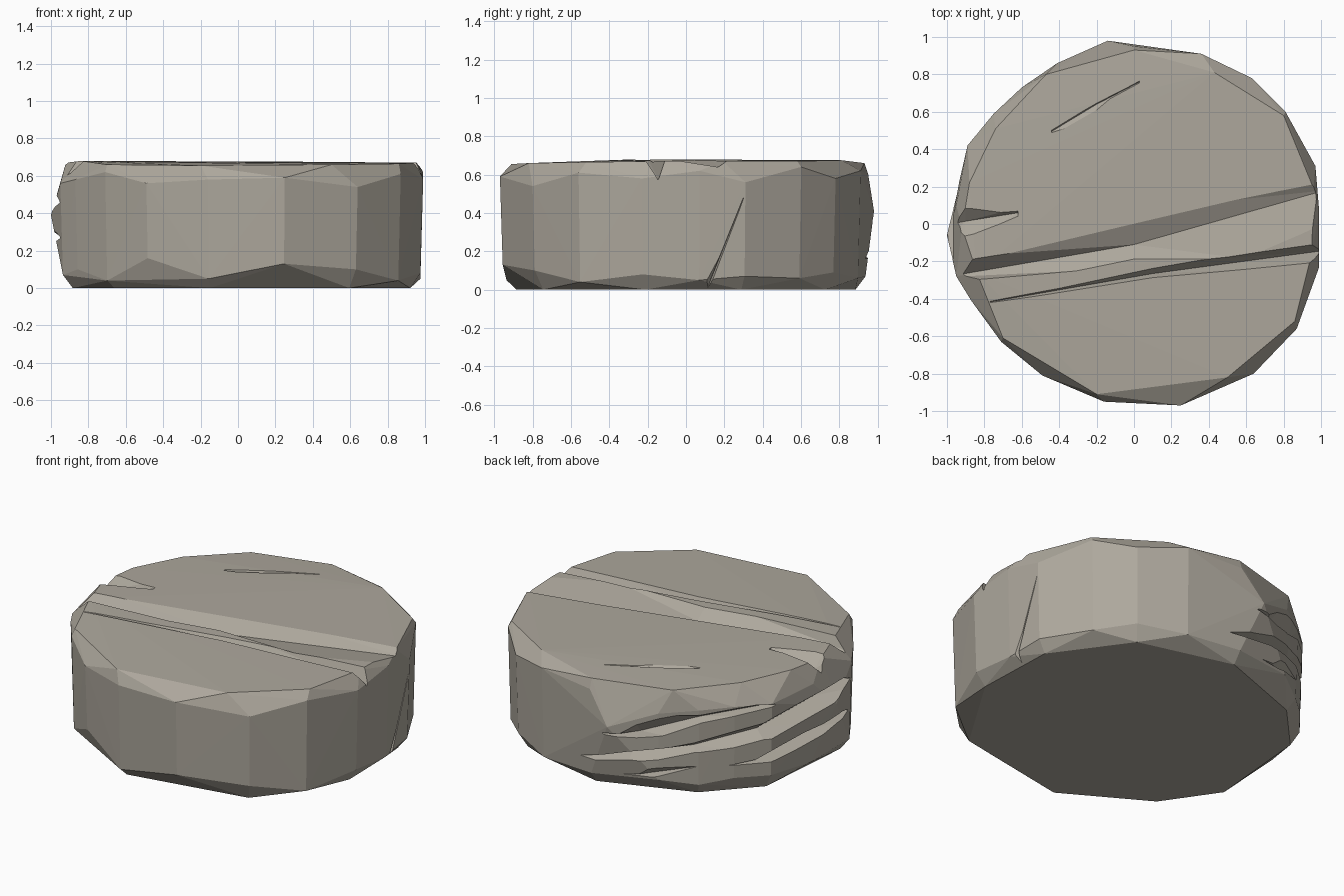
import bpy, bmesh, math

stone = bpy.data.materials.new("warm grey stone")
stone.diffuse_color = (0.42, 0.39, 0.335, 1)


def finish(bm, name):
    me = bpy.data.meshes.new(name)
    bmesh.ops.recalc_face_normals(bm, faces=bm.faces)
    bm.to_mesh(me)
    bm.free()
    ob = bpy.data.objects.new(name, me)
    bpy.context.collection.objects.link(ob)
    return ob


# --- Faceted stone disc: hull of a top rim, a side outline and a bottom rim ---
# side outline: x, y, low height, high height
outline = [
    (-0.95, -0.28, .07, .56), (-0.87, -0.41, .10, .58), (-0.71, -0.63, .04, .62),
    (-0.49, -0.81, .16, .56), (-0.16, -0.95, .05, .58), (0.25, -0.97, .13, .59),
    (0.64, -0.80, .10, .54), (0.87, -0.56, .04, .61), (0.99, -0.23, .08, .58),
    (0.99, 0.07, .05, .62), (0.97, 0.31, .07, .56), (0.81, 0.60, .06, .64),
    (0.63, 0.78, .09, .58), (0.36, 0.91, .06, .62), (0.00, 0.95, .07, .60),
    (-0.41, 0.86, .10, .52), (-0.60, 0.73, .07, .54), (-0.75, 0.59, .10, .55),
    (-0.89, 0.42, .09, .54), (-0.95, 0.10, .07, .56),
]
top_rim = [
    (-0.84, -0.26, .68), (-0.70, -0.61, .66), (-0.20, -0.91, .655), (0.50, -0.82, .66),
    (0.86, -0.52, .665), (0.95, -0.16, .67), (0.96, 0.19, .67), (0.80, 0.58, .67),
    (0.43, 0.81, .675), (0.00, 0.93, .66), (-0.47, 0.80, .66), (-0.74, 0.51, .67),
    (-0.88, 0.22, .675), (-0.92, -0.02, .67),
]
bulges = [(-1.0, -0.06, .39), (-0.14, 0.98, .41)]

points = top_rim + bulges
for i, (x, y, low, high) in enumerate(outline):
    points += [(x, y, high), (x * .985, y * .985, low)]
    if i % 2 == 0:
        points.append((x * .93, y * .93, 0))
bm = bmesh.new()
for p in points:
    bm.verts.new(p)
hull = bmesh.ops.convex_hull(bm, input=bm.verts)
loose = [v for v in bm.verts if not v.link_faces]
bmesh.ops.delete(bm, geom=loose, context='VERTS')
disc = finish(bm, "stone_disc")
disc.data.materials.append(stone)


# --- Wedge cutters: triangular sections lofted along a crack ---
def carve(sections):
    bm = bmesh.new()
    rows = [[bm.verts.new(p) for p in s] for s in sections]
    for r, s in zip(rows, rows[1:]):
        for i in range(3):
            j = (i + 1) % 3
            bm.faces.new((r[i], r[j], s[j]))
            bm.faces.new((r[i], s[j], s[i]))
    bm.faces.new(rows[0])
    bm.faces.new(rows[-1])
    cutter = finish(bm, "crack_cutter")
    cutter.hide_render = True
    mod = disc.modifiers.new("crack", 'BOOLEAN')
    mod.operation = 'DIFFERENCE'
    mod.solver = 'EXACT'
    mod.object = cutter
    bpy.context.view_layer.objects.active = disc
    bpy.ops.object.modifier_apply(modifier=mod.name)
    bpy.data.objects.remove(cutter)


def top_crack(stations, surface=.67):
    """stations: x, y of crack floor, lower edge y, upper edge y, depth"""
    out = []
    for x, y, lo, hi, d in stations:
        k = (d + .04) / d
        out.append([(x, y, surface - d),
                    (x, y + (lo - y) * k, surface + .04),
                    (x, y + (hi - y) * k, surface + .04)])
    carve(out)


def side_crack(stations):
    """stations: angle, height, depth, spread below, spread above"""
    out = []
    for deg, z, d, down, up in stations:
        c, s = math.cos(math.radians(deg)), math.sin(math.radians(deg))
        r = .96 - d
        out.append([(c * r, s * r, z), (c * 1.1, s * 1.1, z - down),
                    (c * 1.1, s * 1.1, z + up)])
    carve(out)


# long cracks across the top
top_crack([(-1.02, -.285, -.31, -.22, .07), (0, -.11, -.18, -.01, .05),
           (1.02, .18, .0, .225, .03)])
top_crack([(-.77, -.417, -.42, -.414, .01), (.1, -.265, -.285, -.24, .04),
           (1.03, -.14, -.20, -.10, .10)])
# notch in the left rim and the hairline crack at the back
top_crack([(-.62, .06, .05, .065, .01), (-.90, .015, -.06, .08, .06),
           (-1.04, -.01, -.09, .09, .13)])
top_crack([(-.44, .495, .49, .50, .01), (-.2, .64, .615, .645, .015),
           (.03, .76, .755, .765, .01)])

# layered chips around the back left side
side_crack([(85, .16, .02, .02, .02), (105, .24, .08, .12, .07), (128, .30, .08, .10, .14),
            (152, .36, .08, .10, .16), (180, .43, .08, .08, .17), (195, .46, .01, .02, .02)])
side_crack([(96, .36, .01, .02, .02), (108, .37, .08, .04, .20),
            (130, .48, .07, .08, .12), (156, .53, .01, .02, .02)])
side_crack([(96, .09, .01, .02, .02), (112, .12, .07, .05, .18), (132, .20, .01, .02, .02)])
side_crack([(138, .18, .01, .02, .02), (158, .20, .07, .06, .15),
            (178, .24, .07, .06, .13), (194, .27, .01, .02, .02)])

# slanted crack in the right side
carve([[(.92, .10, -.02), (1.05, .03, -.02), (1.05, .13, -.02)],
       [(.955, .30, .48), (1.05, .295, .48), (1.05, .305, .48)]])

for p in disc.data.polygons:
    p.use_smooth = False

————

_Task objective_: Quote every line of the records above exactly; no picture is to be copied.

_Written answer_:
import bpy, bmesh, math

stone = bpy.data.materials.new("warm grey stone")
stone.diffuse_color = (0.42, 0.39, 0.335, 1)


def finish(bm, name):
    me = bpy.data.meshes.new(name)
    bmesh.ops.recalc_face_normals(bm, faces=bm.faces)
    bm.to_mesh(me)
    bm.free()
    ob = bpy.data.objects.new(name, me)
    bpy.context.collection.objects.link(ob)
    return ob


# --- Faceted stone disc: hull of a top rim, a side outline and a bottom rim ---
# side outline: x, y, low height, high height
outline = [
    (-0.95, -0.28, .07, .56), (-0.87, -0.41, .10, .58), (-0.71, -0.63, .04, .62),
    (-0.49, -0.81, .16, .56), (-0.16, -0.95, .05, .58), (0.25, -0.97, .13, .59),
    (0.64, -0.80, .10, .54), (0.87, -0.56, .04, .61), (0.99, -0.23, .08, .58),
    (0.99, 0.07, .05, .62), (0.97, 0.31, .07, .56), (0.81, 0.60, .06, .64),
    (0.63, 0.78, .09, .58), (0.36, 0.91, .06, .62), (0.00, 0.95, .07, .60),
    (-0.41, 0.86, .10, .52), (-0.60, 0.73, .07, .54), (-0.75, 0.59, .10, .55),
    (-0.89, 0.42, .09, .54), (-0.95, 0.10, .07, .56),
]
top_rim = [
    (-0.84, -0.26, .68), (-0.70, -0.61, .66), (-0.20, -0.91, .655), (0.50, -0.82, .66),
    (0.86, -0.52, .665), (0.95, -0.16, .67), (0.96, 0.19, .67), (0.80, 0.58, .67),
    (0.43, 0.81, .675), (0.00, 0.93, .66), (-0.47, 0.80, .66), (-0.74, 0.51, .67),
    (-0.88, 0.22, .675), (-0.92, -0.02, .67),
]
bulges = [(-1.0, -0.06, .39), (-0.14, 0.98, .41)]

points = top_rim + bulges
for i, (x, y, low, high) in enumerate(outline):
    points += [(x, y, high), (x * .985, y * .985, low)]
    if i % 2 == 0:
        points.append((x * .93, y * .93, 0))
bm = bmesh.new()
for p in points:
    bm.verts.new(p)
hull = bmesh.ops.convex_hull(bm, input=bm.verts)
loose = [v for v in bm.verts if not v.link_faces]
bmesh.ops.delete(bm, geom=loose, context='VERTS')
disc = finish(bm, "stone_disc")
disc.data.materials.append(stone)


# --- Wedge cutters: triangular sections lofted along a crack ---
def carve(sections):
    bm = bmesh.new()
    rows = [[bm.verts.new(p) for p in s] for s in sections]
    for r, s in zip(rows, rows[1:]):
        for i in range(3):
            j = (i + 1) % 3
            bm.faces.new((r[i], r[j], s[j]))
            bm.faces.new((r[i], s[j], s[i]))
    bm.faces.new(rows[0])
    bm.faces.new(rows[-1])
    cutter = finish(bm, "crack_cutter")
    cutter.hide_render = True
    mod = disc.modifiers.new("crack", 'BOOLEAN')
    mod.operation = 'DIFFERENCE'
    mod.solver = 'EXACT'
    mod.object = cutter
    bpy.context.view_layer.objects.active = disc
    bpy.ops.object.modifier_apply(modifier=mod.name)
    bpy.data.objects.remove(cutter)


def top_crack(stations, surface=.67):
    """stations: x, y of crack floor, lower edge y, upper edge y, depth"""
    out = []
    for x, y, lo, hi, d in stations:
        k = (d + .04) / d
        out.append([(x, y, surface - d),
                    (x, y + (lo - y) * k, surface + .04),
                    (x, y + (hi - y) * k, surface + .04)])
    carve(out)


def side_crack(stations):
    """stations: angle, height, depth, spread below, spread above"""
    out = []
    for deg, z, d, down, up in stations:
        c, s = math.cos(math.radians(deg)), math.sin(math.radians(deg))
        r = .96 - d
        out.append([(c * r, s * r, z), (c * 1.1, s * 1.1, z - down),
                    (c * 1.1, s * 1.1, z + up)])
    carve(out)


# long cracks across the top
top_crack([(-1.02, -.285, -.31, -.22, .07), (0, -.11, -.18, -.01, .05),
           (1.02, .18, .0, .225, .03)])
top_crack([(-.77, -.417, -.42, -.414, .01), (.1, -.265, -.285, -.24, .04),
           (1.03, -.14, -.20, -.10, .10)])
# notch in the left rim and the hairline crack at the back
top_crack([(-.62, .06, .05, .065, .01), (-.90, .015, -.06, .08, .06),
           (-1.04, -.01, -.09, .09, .13)])
top_crack([(-.44, .495, .49, .50, .01), (-.2, .64, .615, .645, .015),
           (.03, .76, .755, .765, .01)])

# layered chips around the back left side
side_crack([(85, .16, .02, .02, .02), (105, .24, .08, .12, .07), (128, .30, .08, .10, .14),
            (152, .36, .08, .10, .16), (180, .43, .08, .08, .17), (195, .46, .01, .02, .02)])
side_crack([(96, .36, .01, .02, .02), (108, .37, .08, .04, .20),
            (130, .48, .07, .08, .12), (156, .53, .01, .02, .02)])
side_crack([(96, .09, .01, .02, .02), (112, .12, .07, .05, .18), (132, .20, .01, .02, .02)])
side_crack([(138, .18, .01, .02, .02), (158, .20, .07, .06, .15),
            (178, .24, .07, .06, .13), (194, .27, .01, .02, .02)])

# slanted crack in the right side
carve([[(.92, .10, -.02), (1.05, .03, -.02), (1.05, .13, -.02)],
       [(.955, .30, .48), (1.05, .295, .48), (1.05, .305, .48)]])

for p in disc.data.polygons:
    p.use_smooth = False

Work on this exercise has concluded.